Picea glauca 'Scotia Spider' / Scotia Spider white spruce

Picea glauca 'Scotia Spider' is an upright, open-growing selection of White spruce. It is unique and interesting with its snakelike growth habit, curious hook-like growth at terminal ends, sparse foliage and minimal inter-nodal branching, making it a unique centerpiece for smaller selections that surround it in the landscape. Scotia Spider has the potential to be a fast growing cultivar with specimens averaging 1-2' (.03 - .61m) of growth a year (20' [6.1m] tall by 6' [1.83m] wide after 20 years).
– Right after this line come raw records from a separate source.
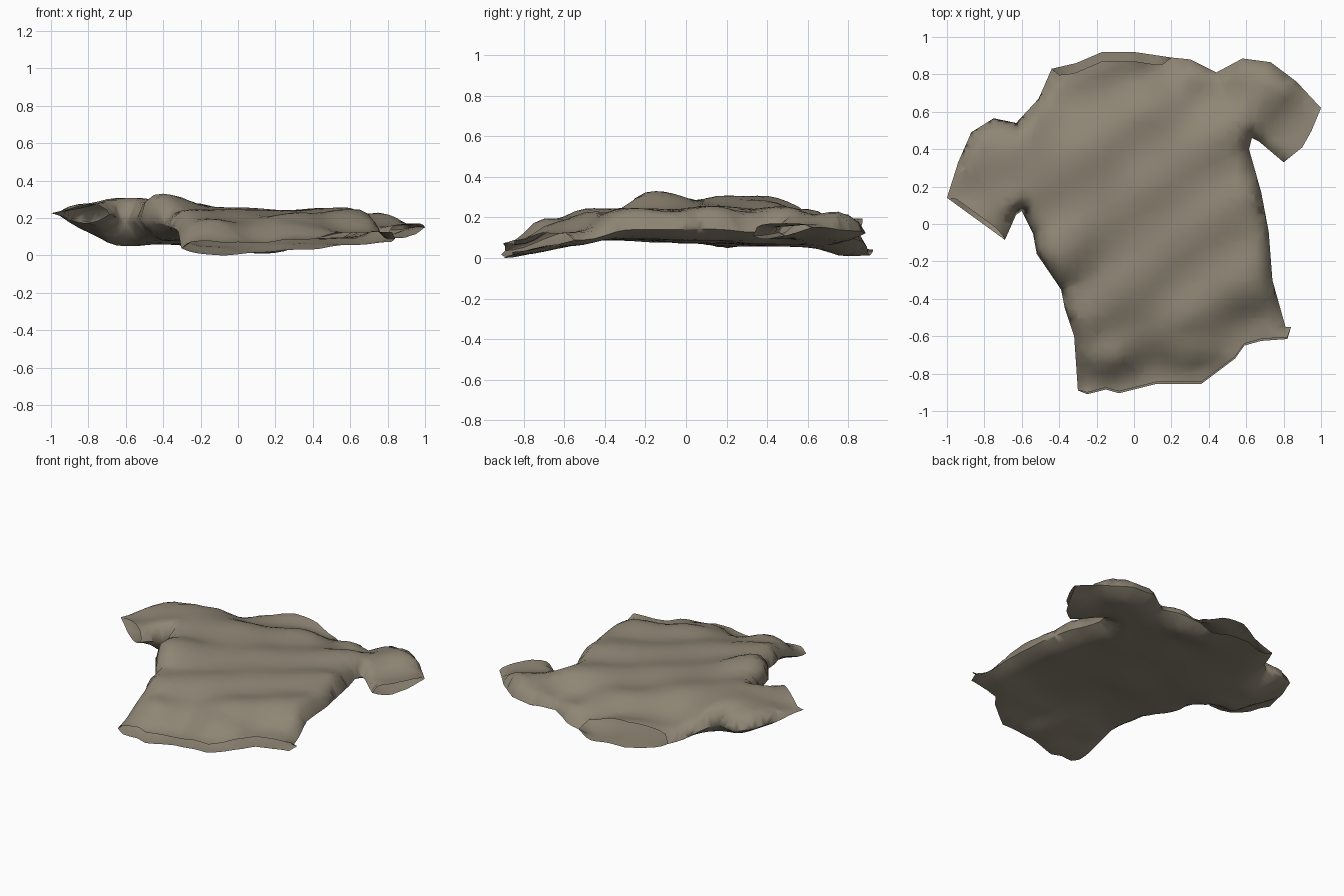
import bpy, bmesh, math
from mathutils import Vector
from mathutils.geometry import intersect_point_line

cube = bpy.data.objects.get("Cube")
if cube:
    bpy.data.objects.remove(cube, do_unlink=True)

# Flat pattern of the garment, counterclockwise; each piece starts where the last ends
pattern = {
    "hem": [(-.3, -.89), (-.25, -.91), (-.15, -.885), (-.08, -.905), (.12, -.855), (.36, -.855),
            (.54, -.72), (.59, -.65), (.68, -.625), (.82, -.615)],
    "left_side": [(.84, -.55), (.81, -.55), (.74, -.3), (.72, -.04), (.68, .17), (.615, .4),
                  (.63, .46), (.67, .44)],
    "left_cuff": [(.8, .33), (.9, .41), (.95, .5)],
    "left_shoulder": [(1, .62), (.87, .76), (.73, .865), (.58, .885), (.44, .81), (.3, .88)],
    "neck": [(.2, .89), (0, .92), (-.17, .92), (-.31, .86)],
    "right_shoulder": [(-.44, .83), (-.51, .67), (-.63, .54), (-.75, .565), (-.87, .49), (-.94, .33)],
    "right_cuff": [(-1, .14)],
    "right_side": [(-.69, -.085), (-.63, .05), (-.6, .07), (-.54, -.05), (-.52, -.16),
                   (-.39, -.35), (-.37, -.45), (-.32, -.6)],
}

# Draped heights: x, y, upper layer, lower layer
sleeve_drape = [
    (-1, .14, .24, .22), (-.85, .05, .265, .18), (-.69, -.07, .27, .18), (-.64, .36, .32, .07),
    (-.85, .4, .27, .14), (-.74, .54, .25, .11), (-.62, .14, .3, .05),
    (.6, .82, .21, .08), (.76, .77, .225, .09), (.95, .62, .18, .14), (.82, .4, .16, .09),
    (.92, .5, .17, .115),
]
body_drape = [
    (-.45, -.15, .325, .08), (-.3, .3, .28, .06), (-.42, .78, .16, .06),
    (-.1, .87, .19, .045), (.18, .85, .14, .005), (.42, .77, .16, .06), (.1, .55, .24, .06),
    (.5, .45, .25, .07), (.6, .1, .25, .09), (0, .05, .25, .075), (.6, -.3, .24, .1),
    (0, -.3, .24, .1), (-.25, -.45, .24, .09), (.3, -.45, .225, .1), (-.15, -.7, .2, .05),
    (.3, -.65, .18, .07), (-.25, -.88, .08, .01), (-.08, -.88, .075, .005), (.12, -.84, .07, .02),
    (.36, -.83, .09, .035), (.62, -.63, .125, .06), (.8, -.58, .13, .07),
]
drape = sleeve_drape + body_drape

outline = [Vector((x, y, 0)) for piece in pattern.values() for x, y in piece]
edges = {}
start = 0
for name, piece in pattern.items():
    ends = range(start, start + len(piece))
    edges[name] = [(outline[i], outline[(i + 1) % len(outline)]) for i in ends]
    start += len(piece)
openings = ("hem", "neck", "left_cuff", "right_cuff")
seams = [edge for name in edges if name not in openings for edge in edges[name]]


def distance(point, segments):
    """Shortest distance from a point to a set of segments."""
    best = math.inf
    for a, b in segments:
        t = intersect_point_line(point, a, b)[1]
        best = min(best, (point - a.lerp(b, min(max(t, 0), 1))).length)
    return best


def blend(px, py, heights):
    """Smoothly blend the upper and lower sample heights at a point."""
    total = upper = lower = 0
    for (x, y, _, _), (high, low) in zip(drape, heights):
        weight = 1 / ((px - x) ** 2 + (py - y) ** 2 + .015) ** 2
        total += weight
        upper += weight * high
        lower += weight * low
    return upper / total, lower / total


# Adjust the blended heights until the cloth passes through every sample
heights = [(high, low) for _, _, high, low in drape]
for _ in range(12):
    reached = [blend(x, y, heights) for x, y, _, _ in drape]
    heights = [(h + .8 * (s[2] - r[0]), l + .8 * (s[3] - r[1]))
               for (h, l), s, r in zip(heights, drape, reached)]


def drape_vertex(vert, is_upper):
    """Lift a flat pattern vertex onto the upper or lower cloth layer."""
    point = vert.co.copy()
    gap = distance(point, seams)
    if gap < .0005:
        gap = 0
    upper, lower = blend(point.x, point.y, heights)
    upper = max(upper, lower + .01)
    seam_height = lower + (upper - lower) * (.42 - .08 * point.x)
    if is_upper:
        # Diagonal folds, fading toward the hem
        fade = min(distance(point, edges["hem"]) / .3, 1)
        across = .8 * point.y - .6 * point.x
        upper += .01 * fade * math.cos(math.tau * (across - .12) / .35)
        # Round shoulder of cloth beside the seams
        puff = math.sqrt(1 - (1 - min(gap / .09, 1)) ** 2)
        vert.co.z = seam_height + puff * (upper - seam_height)
        # The upper layer is cut lower at the neck and slightly short at hem and cuff
        for name, pull in (("neck", -.05), ("hem", .01), ("right_cuff", .03)):
            near = max(0, 1 - distance(point, edges[name]) / .16)
            vert.co.y += pull * near * puff
    else:
        # Underside slopes gently down from the seams
        reach = min(gap / .15, 1)
        vert.co.z = seam_height + reach * (2 - reach) * (lower - seam_height)


# Cloth sheet: pattern face with narrow seam bands, cut into a regular grid
bm = bmesh.new()
bm.faces.new([bm.verts.new(p) for p in outline])
for width in (.01, .02):
    inner = max(bm.faces, key=lambda f: f.calc_area())
    bmesh.ops.inset_region(bm, faces=[inner], thickness=width, use_even_offset=False)
bmesh.ops.triangulate(bm, faces=bm.faces[:])
for axis in (Vector((1, 0, 0)), Vector((0, 1, 0))):
    for step in range(-20, 21):
        bmesh.ops.bisect_plane(bm, geom=bm.verts[:] + bm.edges[:] + bm.faces[:], dist=.002,
                               plane_co=axis * step * .05, plane_no=axis)
bmesh.ops.triangulate(bm, faces=[f for f in bm.faces if len(f.verts) > 4])

# Two layers joined along the seams, open at hem, neck and cuffs
upper_verts = bm.verts[:]
copy = bmesh.ops.duplicate(bm, geom=bm.verts[:] + bm.edges[:] + bm.faces[:])["geom"]
lower_verts = [g for g in copy if isinstance(g, bmesh.types.BMVert)]
lower_faces = [g for g in copy if isinstance(g, bmesh.types.BMFace)]
bmesh.ops.reverse_faces(bm, faces=lower_faces)
for vert in upper_verts:
    drape_vertex(vert, True)
for vert in lower_verts:
    drape_vertex(vert, False)
bmesh.ops.remove_doubles(bm, verts=bm.verts[:], dist=.0005)

# Rest the garment on the ground
base = min(v.co.z for v in bm.verts)
for vert in bm.verts:
    vert.co.z -= base

mesh = bpy.data.meshes.new("shirt")
bm.to_mesh(mesh)
bm.free()
shirt = bpy.data.objects.new("shirt", mesh)
bpy.context.collection.objects.link(shirt)

# Cloth colour
color = (.27, .235, .175, 1)
cloth = bpy.data.materials.new("taupe cloth")
cloth.use_nodes = True
cloth.diffuse_color = color
cloth.node_tree.nodes["Principled BSDF"].inputs["Base Color"].default_value = color
mesh.materials.append(cloth)

bpy.context.view_layer.objects.active = shirt
shirt.select_set(True)
bpy.ops.object.shade_smooth_by_angle(angle=math.radians(70))
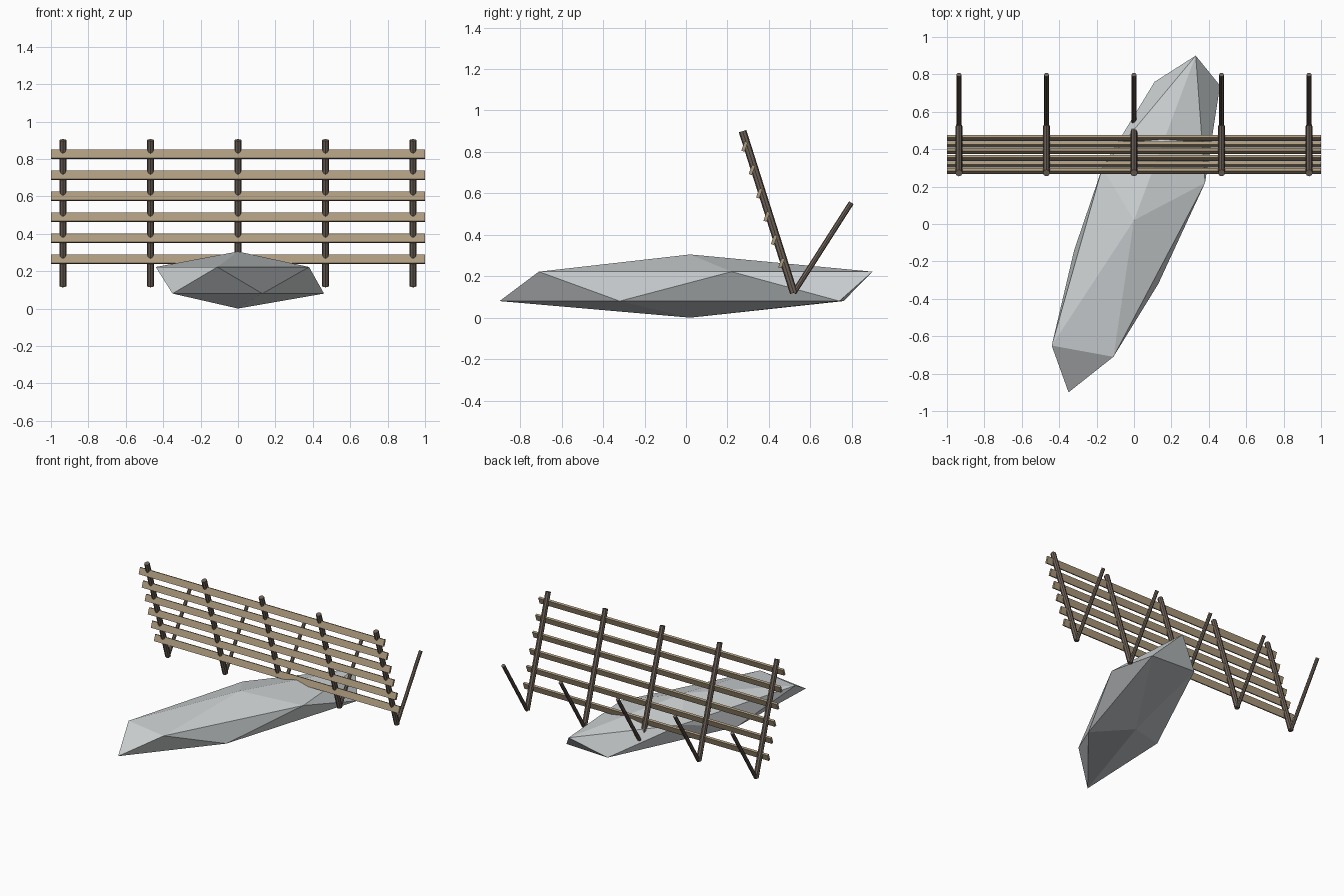
import bpy
import bmesh
from math import radians
from mathutils import Vector, Matrix

cube = bpy.data.objects.get("Cube")
if cube:
    bpy.data.objects.remove(cube, do_unlink=True)


def material(name, rgb):
    mat = bpy.data.materials.new(name)
    mat.use_nodes = True
    mat.diffuse_color = (*rgb, 1)
    mat.node_tree.nodes["Principled BSDF"].inputs["Base Color"].default_value = (*rgb, 1)
    return mat


STONE = material("pale grey stone", (0.60, 0.63, 0.64))
PLANK = material("tan plank wood", (0.42, 0.33, 0.21))
POST = material("dark post wood", (0.16, 0.125, 0.10))


def add_object(name, bm, mat):
    bmesh.ops.recalc_face_normals(bm, faces=bm.faces)
    mesh = bpy.data.meshes.new(name)
    bm.to_mesh(mesh)
    bm.free()
    mesh.materials.append(mat)
    obj = bpy.data.objects.new(name, mesh)
    bpy.context.collection.objects.link(obj)
    return obj


def pole(name, start, end, radius):
    """Eight-sided pole between two points."""
    start, end = Vector(start), Vector(end)
    axis = end - start
    turn = axis.to_track_quat('Z', 'Y').to_matrix().to_4x4()
    bm = bmesh.new()
    bmesh.ops.create_cone(bm, cap_ends=True, segments=8, radius1=radius,
                          radius2=radius, depth=axis.length,
                          matrix=Matrix.Translation((start + end) / 2) @ turn)
    return add_object(name, bm, POST)


# Faceted boulder: two staggered five-point rings and two tips
upper = [(-0.11, -0.71), (0.38, 0.22), (0.33, 0.90), (-0.17, 0.30), (-0.44, -0.65)]
lower = [(0.13, -0.32), (0.46, 0.74), (0.11, 0.76), (-0.32, -0.14), (-0.35, -0.90)]
bm = bmesh.new()
top = bm.verts.new((0, 0.02, 0.305))
bottom = bm.verts.new((0, 0.02, 0))
up = [bm.verts.new((x, y, 0.222)) for x, y in upper]
low = [bm.verts.new((x, y, 0.08)) for x, y in lower]
for i in range(5):
    j = (i + 1) % 5
    bm.faces.new((top, up[i], up[j]))
    bm.faces.new((up[i], low[i], up[j]))
    bm.faces.new((low[i], low[j], up[j]))
    bm.faces.new((bottom, low[j], low[i]))
add_object("boulder", bm, STONE)

# Leaning posts with a back strut at each foot
FOOT, HEAD = Vector((0, 0.52, 0.12)), Vector((0, 0.273, 0.9))
for i in range(5):
    side = Vector(((i - 2) * 0.468, 0, 0))
    pole(f"fence_post_{i + 1}", FOOT + side, HEAD + side, 0.019)
    pole(f"back_strut_{i + 1}", FOOT + side, Vector((0, 0.798, 0.555)) + side, 0.013)

# Tilted planks across the front of the posts
for i in range(6):
    z = 0.263 + i * 0.1125
    y = FOOT.lerp(HEAD, (z - FOOT.z) / (HEAD.z - FOOT.z)).y - 0.014
    place = Matrix.Translation((0, y, z)) @ Matrix.Rotation(radians(-20), 4, 'X')
    bm = bmesh.new()
    bmesh.ops.create_cube(bm, size=1, matrix=place @ Matrix.Diagonal((2, 0.016, 0.048, 1)))
    add_object(f"fence_plank_{i + 1}", bm, PLANK)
Bill Journeay discovered this curious cultivar in Lunenburg County, Nova Scotia, Canada in 1991 along a major highway where it still lives. He named it for its gangly, spider-like growth habit. Journeay has recently reported that the original tree is damaged and risks being destroyed as highway maintenance closes in on it. It has been successfully grafted and is established at Kingsbrae Gardens in St Andrews New Brunswick as well as private gardens in New Brunswick and Nova Scotia. (See Conifer Quarterly Vol. 26 No. 2, Spring 2009)

This cultivar was registered through the ACS Conifer Registration program and accepted by the International Conifer Registry at the Royal Horticultural Society. William C. Journeay is officially recognized as both the originator (1991) and registrant (2011). It is currently being introduced through Kingsbrae Gardens, St. Andrews, New Brunswick, Canada and various private gardens.

Picea glauca 'Scotia Spider' -- one of the first propagations growing in the Jouneay garden.
Photo by Bill Journeay
Picea glauca 'Scotia Spider' -- the original tree found in the wild in Nova Scotia, Canada.
Photo by Bill Journeay